▶ _PROBLEM STATEMENT_
Everything from the line containing "for z in (0.145, H" through the last line of the records must be returned verbatim, and nothing outside that range.
[SUPPLIED ENTRIES — start]
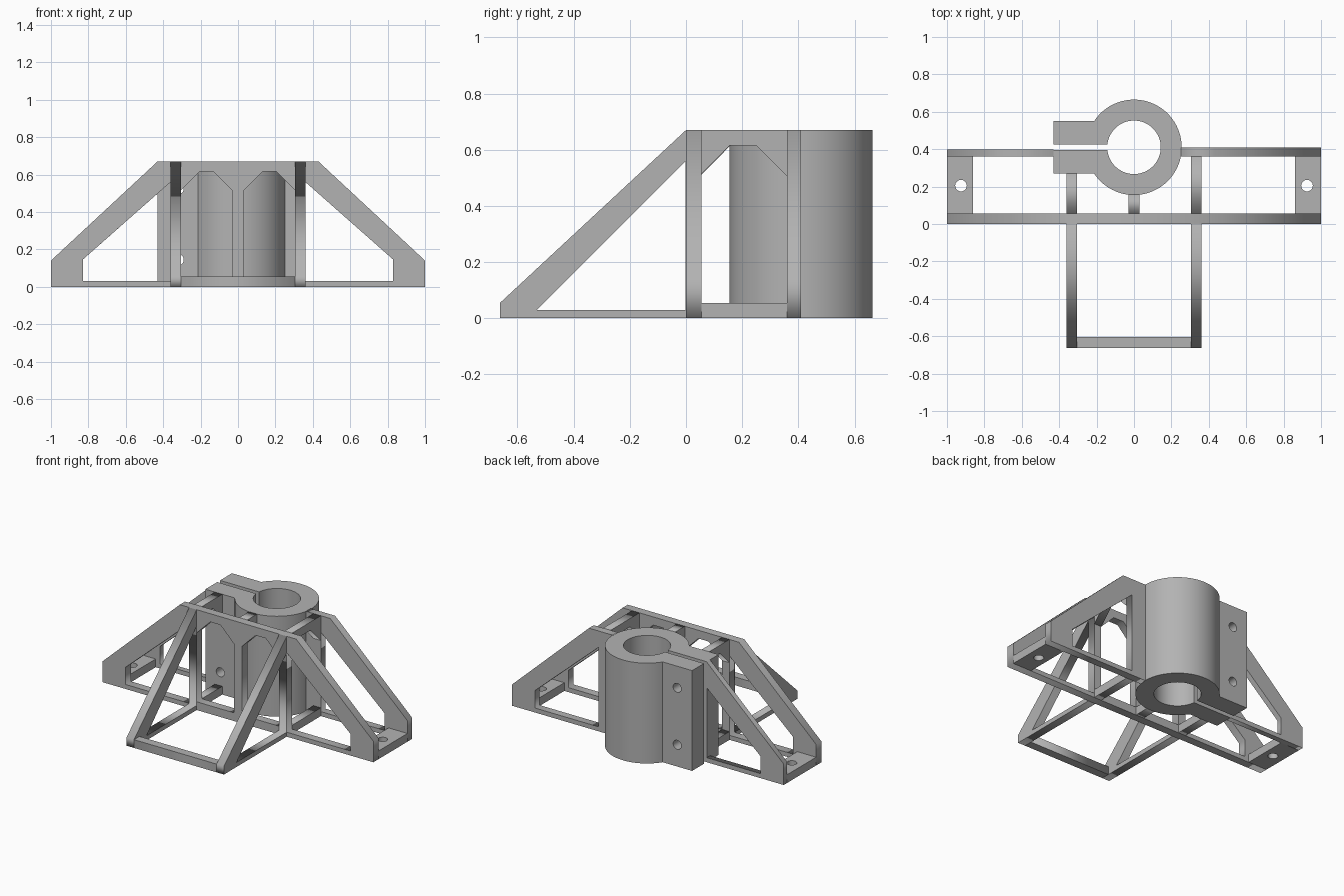
import bpy, bmesh, math
from mathutils import Matrix

cube = bpy.data.objects.get("Cube")
if cube:
    bpy.data.objects.remove(cube)

grey = bpy.data.materials.new("plain grey")
grey.use_nodes = True
COLOUR = (0.45, 0.45, 0.45, 1)
grey.diffuse_color = COLOUR
grey.node_tree.nodes["Principled BSDF"].inputs["Base Color"].default_value = COLOUR

H = 0.67            # overall height
T = 0.055           # strut thickness
# Axis maps: profile (u, v) plus depth w to world
MAPS = {"x": Matrix(((0, 0, 1, 0), (1, 0, 0, 0), (0, 1, 0, 0), (0, 0, 0, 1))),
        "y": Matrix(((1, 0, 0, 0), (0, 0, 1, 0), (0, 1, 0, 0), (0, 0, 0, 1))),
        "z": Matrix.Identity(4)}


def panel(name, axis, lo, hi, *loops):
    """Flat plate from an outline and hole loops, spanning lo..hi along axis."""
    curve = bpy.data.curves.new(name, "CURVE")
    curve.dimensions, curve.fill_mode = "2D", "BOTH"
    curve.extrude = (hi - lo) / 2
    for loop in loops:
        spline = curve.splines.new("POLY")
        spline.points.add(len(loop) - 1)
        for point, (u, v) in zip(spline.points, loop):
            point.co = (u, v, 0, 1)
        spline.use_cyclic_u = True
    temp = bpy.data.objects.new(name, curve)
    bpy.context.collection.objects.link(temp)
    graph = bpy.context.evaluated_depsgraph_get()
    mesh = bpy.data.meshes.new_from_object(temp.evaluated_get(graph))
    bpy.data.objects.remove(temp)
    bm = bmesh.new()
    bm.from_mesh(mesh)
    bmesh.ops.remove_doubles(bm, verts=bm.verts, dist=1e-5)
    bm.transform(MAPS[axis] @ Matrix.Translation((0, 0, (lo + hi) / 2)))
    bmesh.ops.recalc_face_normals(bm, faces=bm.faces)
    bm.to_mesh(mesh)
    bm.free()
    mesh.materials.clear()
    mesh.materials.append(grey)
    ob = bpy.data.objects.new(name, mesh)
    bpy.context.collection.objects.link(ob)
    return ob


def smooth(ob):
    bpy.ops.object.select_all(action="DESELECT")
    ob.select_set(True)
    bpy.context.view_layer.objects.active = ob
    bpy.ops.object.shade_smooth_by_angle(angle=math.radians(30))


def arc(cx, cy, r, a, b, n):
    return [(cx + r * math.cos(a + (b - a) * i / n),
             cy + r * math.sin(a + (b - a) * i / n)) for i in range(n + 1)]


def ring(cx, cy, r, n):
    return arc(cx, cy, r, 0, math.tau, n)[:-1]


def box(u0, u1, v0, v1):
    return [(u0, v0), (u1, v0), (u1, v1), (u0, v1)]


def arch(u0, u1, cut=0.1):
    """Window with chamfered top corners."""
    top = H - T
    return [(u0, T), (u1, T), (u1, top - cut), (u1 - cut, top),
            (u0 + cut, top), (u0, top - cut)]


def flip(loop):
    return [(-u, v) for u, v in loop]


# Front frame: wide trapezoid with two sloped and two arched windows
half = [(0.43, H), (1, 0.14), (1, 0)]
sloped = [(0.36, 0.03), (0.83, 0.03), (0.83, 0.145), (0.36, 0.56)]
middle = arch(0.03, 0.305)
panel("front_frame", "y", 0, T, half + flip(half)[::-1],
      sloped, flip(sloped), middle, flip(middle))

# Back frames, one on each side of the collar
panel("back_frame_left", "y", 0.36, 0.41, [(0.25, 0), (0.25, H)] + half, sloped)
panel("back_frame_right", "y", 0.36, 0.397,
      [(-1, 0), (-0.43, 0), (-0.43, 0.03), (-0.83, 0.03), (-0.83, 0.145),
       (-0.43, 0.498), (-0.43, H), (-1, 0.14)])

# Sloped legs with foot bar
leg = [(-0.662, 0), (0, 0), (0, H), (-0.662, T)]
opening = [(-0.53, 0.03), (-0.001, 0.03), (-0.001, 0.56)]
for side, x in (("left", 0.305), ("right", -0.36)):
    panel("leg_" + side, "x", x, x + T, leg, opening)
panel("foot_bar", "z", 0, T, box(-0.305, 0.305, -0.662, -0.605))


# Ribs joining the front frame to the collar and back frame
def rib(name, x, end, cut_back):
    top = H - T
    window = [(T, T), (end, T), (end, top - cut_back), (end - cut_back, top),
              (T + 0.1, top), (T, top - 0.1)]
    lower = box(T, end, 0, T)
    upper = window[2:] + [(T, H), (end, H)]
    panel(name + "_lower", "x", x, x + T, lower)
    panel(name + "_upper", "x", x, x + T, upper)


rib("rib_left", 0.305, 0.36, 0.11)
rib("rib_right", -0.36, 0.27, 0.1)
panel("rib_centre_lower", "x", -0.03, 0.03, box(T, 0.158, 0, T))
panel("rib_centre_upper", "x", -0.03, 0.03,
      [(T, 0.51), (0.158, H - T), (0.158, H), (T, H)])

# Mounting plates with screw holes
for side, s in (("left", 1), ("right", -1)):
    plate = panel("mount_plate_" + side, "z", 0, T,
                  box(*sorted((s * 0.86, s)), T, 0.36),
                  ring(s * 0.925, 0.205, 0.031, 32))
    smooth(plate)

# Split clamp collar with two ears
CY, RO, RI, EAR, SLIT = 0.41, 0.255, 0.143, 0.14, 0.015
ao, ai = math.pi - math.asin(EAR / RO), math.pi - math.asin(SLIT / RI)
outline = (arc(0, CY, RO, ao, -ao, 90)
           + [(-0.43, CY - EAR), (-0.43, CY - SLIT)]
           + arc(0, CY, RI, -ai, ai, 90)
           + [(-0.43, CY + SLIT), (-0.43, CY + EAR)])
collar = panel("clamp_collar", "z", 0, H, outline)

# Bolt holes and hexagonal nut pockets
cutters = []
for z in (0.145, H - 0.145):
    cutters.append(panel("bolt_cutter", "y", 0.2, 0.7, ring(-0.32, z, 0.03, 32)))
    cutters.append(panel("nut_cutter", "y", 0.2, 0.32, ring(-0.32, z, 0.053, 6)))
bpy.context.view_layer.objects.active = collar
for cutter in cutters:
    cutter.hide_render = True
    mod = collar.modifiers.new("cut", "BOOLEAN")
    mod.operation, mod.solver, mod.object = "DIFFERENCE", "EXACT", cutter
    bpy.ops.object.modifier_apply(modifier=mod.name)
for cutter in cutters:
    bpy.data.objects.remove(cutter)
smooth(collar)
[SUPPLIED ENTRIES — finish]
▶ _RESULT FOR THIS EXERCISE_
for z in (0.145, H - 0.145):
    cutters.append(panel("bolt_cutter", "y", 0.2, 0.7, ring(-0.32, z, 0.03, 32)))
    cutters.append(panel("nut_cutter", "y", 0.2, 0.32, ring(-0.32, z, 0.053, 6)))
bpy.context.view_layer.objects.active = collar
for cutter in cutters:
    cutter.hide_render = True
    mod = collar.modifiers.new("cut", "BOOLEAN")
    mod.operation, mod.solver, mod.object = "DIFFERENCE", "EXACT", cutter
    bpy.ops.object.modifier_apply(modifier=mod.name)
for cutter in cutters:
    bpy.data.objects.remove(cutter)
smooth(collar)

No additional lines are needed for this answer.